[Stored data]

════

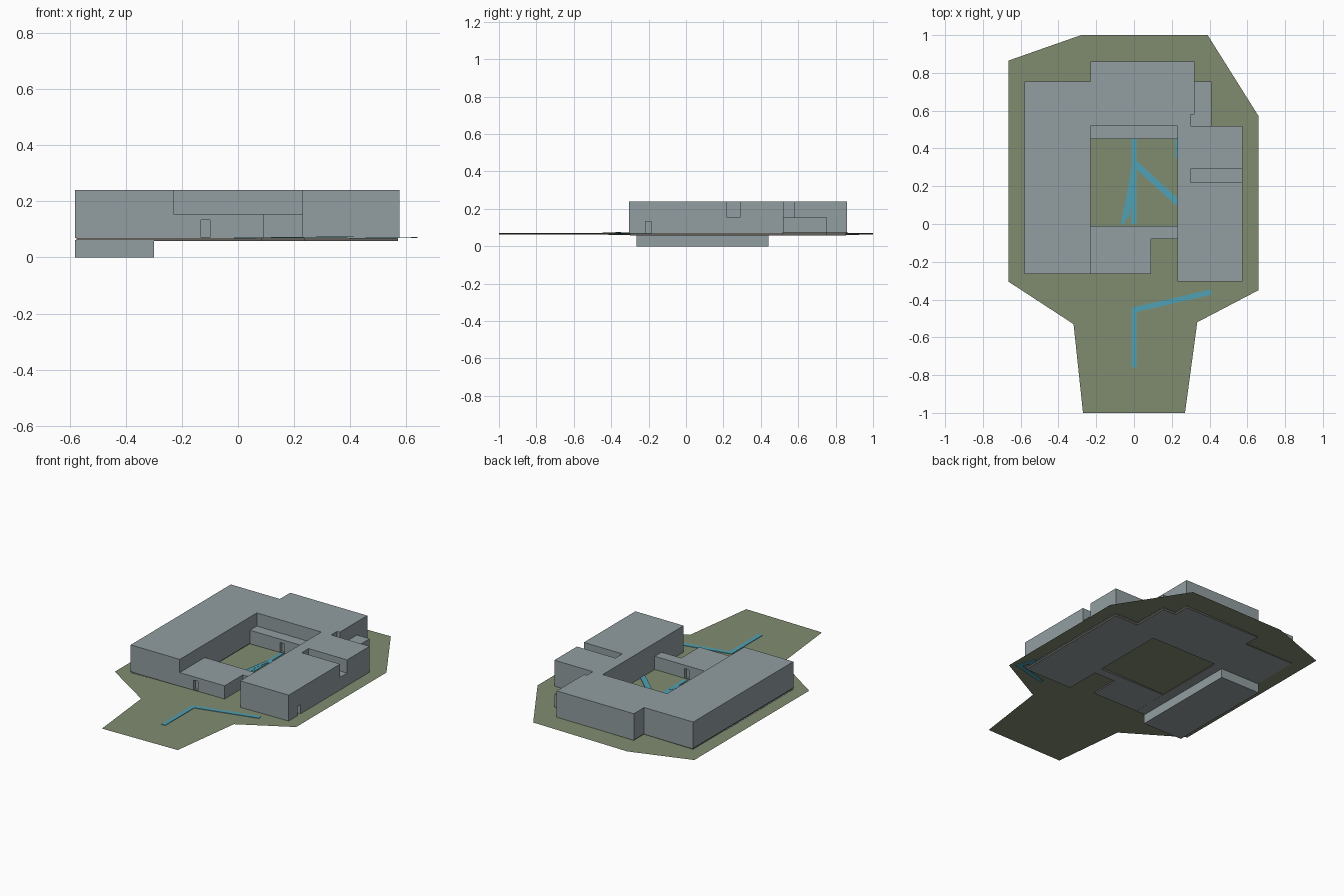
import bpy, bmesh
from mathutils import Vector

if "Cube" in bpy.data.objects:
    bpy.data.objects.remove(bpy.data.objects["Cube"])


def material(name, rgb):
    m = bpy.data.materials.new(name)
    m.diffuse_color = (*rgb, 1)
    m.use_nodes = True
    m.node_tree.nodes["Principled BSDF"].inputs["Base Color"].default_value = m.diffuse_color
    return m


GREY = material("wall grey", (0.287, 0.337, 0.356))
GREEN = material("grass green", (0.216, 0.262, 0.162))
BLUE = material("path blue", (0.08, 0.352, 0.456))
BROWN = material("plinth brown", (0.13, 0.115, 0.105))


def ground_z(x):
    return 0.067 + 0.011 * x


def make_object(name, bm, *mats):
    bmesh.ops.recalc_face_normals(bm, faces=bm.faces[:])
    me = bpy.data.meshes.new(name)
    bm.to_mesh(me)
    bm.free()
    ob = bpy.data.objects.new(name, me)
    bpy.context.collection.objects.link(ob)
    for m in mats:
        me.materials.append(m)
    return ob


def prism(name, outline, z0, z1, *mats):
    """Extrude a flat outline from z0 up to z1."""
    bm = bmesh.new()
    face = bm.faces.new([bm.verts.new((x, y, z0)) for x, y in outline])
    ext = bmesh.ops.extrude_face_region(bm, geom=[face])["geom"]
    for v in ext:
        if isinstance(v, bmesh.types.BMVert):
            v.co.z = z1
    return make_object(name, bm, *mats)


def rect(x0, x1, y0, y1):
    return [(x0, y0), (x1, y0), (x1, y1), (x0, y1)]


def inset(outline, d):
    """Move each edge of a counter-clockwise right-angled outline inward."""
    out = []
    for i, p in enumerate(outline):
        a = (Vector(p) - Vector(outline[i - 1])).normalized()
        b = (Vector(outline[(i + 1) % len(outline)]) - Vector(p)).normalized()
        n = Vector((-a.y - b.y, a.x + b.x))
        out.append((p[0] + n.x * d, p[1] + n.y * d))
    return out


def ribbon(name, pts, width, lift):
    """Thin strip that follows the ground slope, with mitred bends."""
    pts = [Vector(p) for p in pts]
    bm = bmesh.new()
    rows = []
    for i, p in enumerate(pts):
        dirs = []
        if i > 0:
            dirs.append((p - pts[i - 1]).normalized())
        if i < len(pts) - 1:
            dirs.append((pts[i + 1] - p).normalized())
        t = sum(dirs, Vector((0, 0))).normalized()
        n = Vector((-t.y, t.x)) * (width / 2 / max(0.5, t.dot(dirs[0])))
        row = []
        for q in (p + n, p - n):
            row.append(bm.verts.new((q.x, q.y, ground_z(q.x) + lift)))
        rows.append(row)
    for r, s in zip(rows, rows[1:]):
        bm.faces.new((r[0], r[1], s[1], s[0]))
    ext = bmesh.ops.extrude_face_region(bm, geom=bm.faces[:])["geom"]
    for v in ext:
        if isinstance(v, bmesh.types.BMVert):
            v.co.z += 0.003
    return make_object(name, bm, BLUE)


# Sloping site
site = [(-0.27, -1), (0.27, -1), (0.335, -0.52), (0.66, -0.35), (0.66, 0.57),
        (0.39, 1), (-0.28, 1), (-0.665, 0.865), (-0.665, -0.305), (-0.32, -0.53)]
bm = bmesh.new()
bm.faces.new([bm.verts.new((x, y, ground_z(x))) for x, y in site])
make_object("ground", bm, GREEN)

# Tall wings around the courtyard
FLOOR, LOW, HIGH = 0.07, 0.155, 0.24
main = prism("main_wings", [
    (-0.58, -0.265), (-0.23, -0.265), (-0.23, 0.52), (0.23, 0.52),
    (0.23, -0.305), (0.575, -0.305), (0.575, 0.22), (0.30, 0.22),
    (0.30, 0.29), (0.575, 0.29), (0.575, 0.52), (0.30, 0.52),
    (0.30, 0.58), (0.32, 0.58), (0.32, 0.86), (-0.23, 0.86),
    (-0.23, 0.755), (-0.58, 0.755)], FLOOR, HIGH, GREY)

# Low parts
front_outline = [(-0.23, -0.265), (0.09, -0.265), (0.09, -0.08),
                 (0.23, -0.08), (0.23, -0.01), (-0.23, -0.01)]
front = prism("front_wing", front_outline, FLOOR, LOW, GREY)
gallery = prism("courtyard_gallery", rect(-0.23, 0.23, 0.45, 0.52), FLOOR, LOW, GREY)
prism("east_link", rect(0.30, 0.575, 0.22, 0.29), FLOOR, LOW, GREY)
prism("north_east_annex", [(0.30, 0.52), (0.41, 0.52), (0.41, 0.755), (0.32, 0.755),
                           (0.32, 0.58), (0.30, 0.58)], FLOOR, LOW, GREY)

# Recessed plinths: brown sides, grey underside
wings = [(-0.58, -0.265), (-0.23, -0.265), (-0.23, 0.45), (0.23, 0.45),
         (0.23, -0.305), (0.575, -0.305), (0.575, 0.52), (0.41, 0.52),
         (0.41, 0.755), (0.32, 0.755), (0.32, 0.86), (-0.23, 0.86),
         (-0.23, 0.755), (-0.58, 0.755)]
front_base = [(x + (-0.02 if x < -0.2 else 0.02 if x > 0.2 else 0), y)
              for x, y in front_outline]
for name, outline, z in (("main_plinth", wings, 0.058),
                         ("front_plinth", front_base, 0.0585)):
    ob = prism(name, inset(outline, 0.005), z, FLOOR + 0.001, GREY, BROWN)
    for p in ob.data.polygons:
        p.material_index = 1 if abs(p.normal.z) < 0.5 else 0

# Basement under the west wing
prism("basement", rect(-0.58, -0.30, -0.265, 0.44), 0, 0.062, GREY)

# Door recesses
for name, target, x, y in (("front_door", front, -0.115, -0.265),
                           ("courtyard_south_door", front, 0, -0.01),
                           ("courtyard_north_door", gallery, 0, 0.45),
                           ("east_door", main, 0.575, -0.20)):
    dx, dy = (0.02, 0.016) if target is main else (0.016, 0.02)
    cutter = prism(name + "_cutter", rect(x - dx, x + dx, y - dy, y + dy),
                   FLOOR - 0.02, 0.133, GREY)
    cutter.hide_render = True
    cutter.hide_set(True)
    mod = target.modifiers.new(name, "BOOLEAN")
    mod.operation = "DIFFERENCE"
    mod.object = cutter
    mod.solver = "EXACT"

# Paths
ribbon("approach_path", [(0, -0.76), (0, -0.455), (0.41, -0.36)], 0.028, 0.0005)
ribbon("buried_path", [(0.40, -0.362), (0.62, -0.31), (0.575, -0.20)], 0.028, -0.005)
ribbon("courtyard_path", [(0, 0), (0, 0.45)], 0.024, 0.0005)
ribbon("courtyard_east_path", [(0.005, 0.32), (0.235, 0.11)], 0.034, 0.001)
ribbon("courtyard_west_path", [(0, 0.31), (-0.03, 0.14), (-0.06, 0)], 0.022, 0.0015)
ribbon("courtyard_branch_path", [(-0.005, 0.17), (-0.035, 0.03)], 0.014, 0.002)
ribbon("courtyard_edge_path", [(0.225, 0.45), (0.225, 0.35)], 0.012, 0.0005)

════

What is needed is a verbatim copy of the entries, leaving out any pictures.

import bpy, bmesh
from mathutils import Vector

if "Cube" in bpy.data.objects:
    bpy.data.objects.remove(bpy.data.objects["Cube"])


def material(name, rgb):
    m = bpy.data.materials.new(name)
    m.diffuse_color = (*rgb, 1)
    m.use_nodes = True
    m.node_tree.nodes["Principled BSDF"].inputs["Base Color"].default_value = m.diffuse_color
    return m


GREY = material("wall grey", (0.287, 0.337, 0.356))
GREEN = material("grass green", (0.216, 0.262, 0.162))
BLUE = material("path blue", (0.08, 0.352, 0.456))
BROWN = material("plinth brown", (0.13, 0.115, 0.105))


def ground_z(x):
    return 0.067 + 0.011 * x


def make_object(name, bm, *mats):
    bmesh.ops.recalc_face_normals(bm, faces=bm.faces[:])
    me = bpy.data.meshes.new(name)
    bm.to_mesh(me)
    bm.free()
    ob = bpy.data.objects.new(name, me)
    bpy.context.collection.objects.link(ob)
    for m in mats:
        me.materials.append(m)
    return ob


def prism(name, outline, z0, z1, *mats):
    """Extrude a flat outline from z0 up to z1."""
    bm = bmesh.new()
    face = bm.faces.new([bm.verts.new((x, y, z0)) for x, y in outline])
    ext = bmesh.ops.extrude_face_region(bm, geom=[face])["geom"]
    for v in ext:
        if isinstance(v, bmesh.types.BMVert):
            v.co.z = z1
    return make_object(name, bm, *mats)


def rect(x0, x1, y0, y1):
    return [(x0, y0), (x1, y0), (x1, y1), (x0, y1)]


def inset(outline, d):
    """Move each edge of a counter-clockwise right-angled outline inward."""
    out = []
    for i, p in enumerate(outline):
        a = (Vector(p) - Vector(outline[i - 1])).normalized()
        b = (Vector(outline[(i + 1) % len(outline)]) - Vector(p)).normalized()
        n = Vector((-a.y - b.y, a.x + b.x))
        out.append((p[0] + n.x * d, p[1] + n.y * d))
    return out


def ribbon(name, pts, width, lift):
    """Thin strip that follows the ground slope, with mitred bends."""
    pts = [Vector(p) for p in pts]
    bm = bmesh.new()
    rows = []
    for i, p in enumerate(pts):
        dirs = []
        if i > 0:
            dirs.append((p - pts[i - 1]).normalized())
        if i < len(pts) - 1:
            dirs.append((pts[i + 1] - p).normalized())
        t = sum(dirs, Vector((0, 0))).normalized()
        n = Vector((-t.y, t.x)) * (width / 2 / max(0.5, t.dot(dirs[0])))
        row = []
        for q in (p + n, p - n):
            row.append(bm.verts.new((q.x, q.y, ground_z(q.x) + lift)))
        rows.append(row)
    for r, s in zip(rows, rows[1:]):
        bm.faces.new((r[0], r[1], s[1], s[0]))
    ext = bmesh.ops.extrude_face_region(bm, geom=bm.faces[:])["geom"]
    for v in ext:
        if isinstance(v, bmesh.types.BMVert):
            v.co.z += 0.003
    return make_object(name, bm, BLUE)


# Sloping site
site = [(-0.27, -1), (0.27, -1), (0.335, -0.52), (0.66, -0.35), (0.66, 0.57),
        (0.39, 1), (-0.28, 1), (-0.665, 0.865), (-0.665, -0.305), (-0.32, -0.53)]
bm = bmesh.new()
bm.faces.new([bm.verts.new((x, y, ground_z(x))) for x, y in site])
make_object("ground", bm, GREEN)

# Tall wings around the courtyard
FLOOR, LOW, HIGH = 0.07, 0.155, 0.24
main = prism("main_wings", [
    (-0.58, -0.265), (-0.23, -0.265), (-0.23, 0.52), (0.23, 0.52),
    (0.23, -0.305), (0.575, -0.305), (0.575, 0.22), (0.30, 0.22),
    (0.30, 0.29), (0.575, 0.29), (0.575, 0.52), (0.30, 0.52),
    (0.30, 0.58), (0.32, 0.58), (0.32, 0.86), (-0.23, 0.86),
    (-0.23, 0.755), (-0.58, 0.755)], FLOOR, HIGH, GREY)

# Low parts
front_outline = [(-0.23, -0.265), (0.09, -0.265), (0.09, -0.08),
                 (0.23, -0.08), (0.23, -0.01), (-0.23, -0.01)]
front = prism("front_wing", front_outline, FLOOR, LOW, GREY)
gallery = prism("courtyard_gallery", rect(-0.23, 0.23, 0.45, 0.52), FLOOR, LOW, GREY)
prism("east_link", rect(0.30, 0.575, 0.22, 0.29), FLOOR, LOW, GREY)
prism("north_east_annex", [(0.30, 0.52), (0.41, 0.52), (0.41, 0.755), (0.32, 0.755),
                           (0.32, 0.58), (0.30, 0.58)], FLOOR, LOW, GREY)

# Recessed plinths: brown sides, grey underside
wings = [(-0.58, -0.265), (-0.23, -0.265), (-0.23, 0.45), (0.23, 0.45),
         (0.23, -0.305), (0.575, -0.305), (0.575, 0.52), (0.41, 0.52),
         (0.41, 0.755), (0.32, 0.755), (0.32, 0.86), (-0.23, 0.86),
         (-0.23, 0.755), (-0.58, 0.755)]
front_base = [(x + (-0.02 if x < -0.2 else 0.02 if x > 0.2 else 0), y)
              for x, y in front_outline]
for name, outline, z in (("main_plinth", wings, 0.058),
                         ("front_plinth", front_base, 0.0585)):
    ob = prism(name, inset(outline, 0.005), z, FLOOR + 0.001, GREY, BROWN)
    for p in ob.data.polygons:
        p.material_index = 1 if abs(p.normal.z) < 0.5 else 0

# Basement under the west wing
prism("basement", rect(-0.58, -0.30, -0.265, 0.44), 0, 0.062, GREY)

# Door recesses
for name, target, x, y in (("front_door", front, -0.115, -0.265),
                           ("courtyard_south_door", front, 0, -0.01),
                           ("courtyard_north_door", gallery, 0, 0.45),
                           ("east_door", main, 0.575, -0.20)):
    dx, dy = (0.02, 0.016) if target is main else (0.016, 0.02)
    cutter = prism(name + "_cutter", rect(x - dx, x + dx, y - dy, y + dy),
                   FLOOR - 0.02, 0.133, GREY)
    cutter.hide_render = True
    cutter.hide_set(True)
    mod = target.modifiers.new(name, "BOOLEAN")
    mod.operation = "DIFFERENCE"
    mod.object = cutter
    mod.solver = "EXACT"

# Paths
ribbon("approach_path", [(0, -0.76), (0, -0.455), (0.41, -0.36)], 0.028, 0.0005)
ribbon("buried_path", [(0.40, -0.362), (0.62, -0.31), (0.575, -0.20)], 0.028, -0.005)
ribbon("courtyard_path", [(0, 0), (0, 0.45)], 0.024, 0.0005)
ribbon("courtyard_east_path", [(0.005, 0.32), (0.235, 0.11)], 0.034, 0.001)
ribbon("courtyard_west_path", [(0, 0.31), (-0.03, 0.14), (-0.06, 0)], 0.022, 0.0015)
ribbon("courtyard_branch_path", [(-0.005, 0.17), (-0.035, 0.03)], 0.014, 0.002)
ribbon("courtyard_edge_path", [(0.225, 0.45), (0.225, 0.35)], 0.012, 0.0005)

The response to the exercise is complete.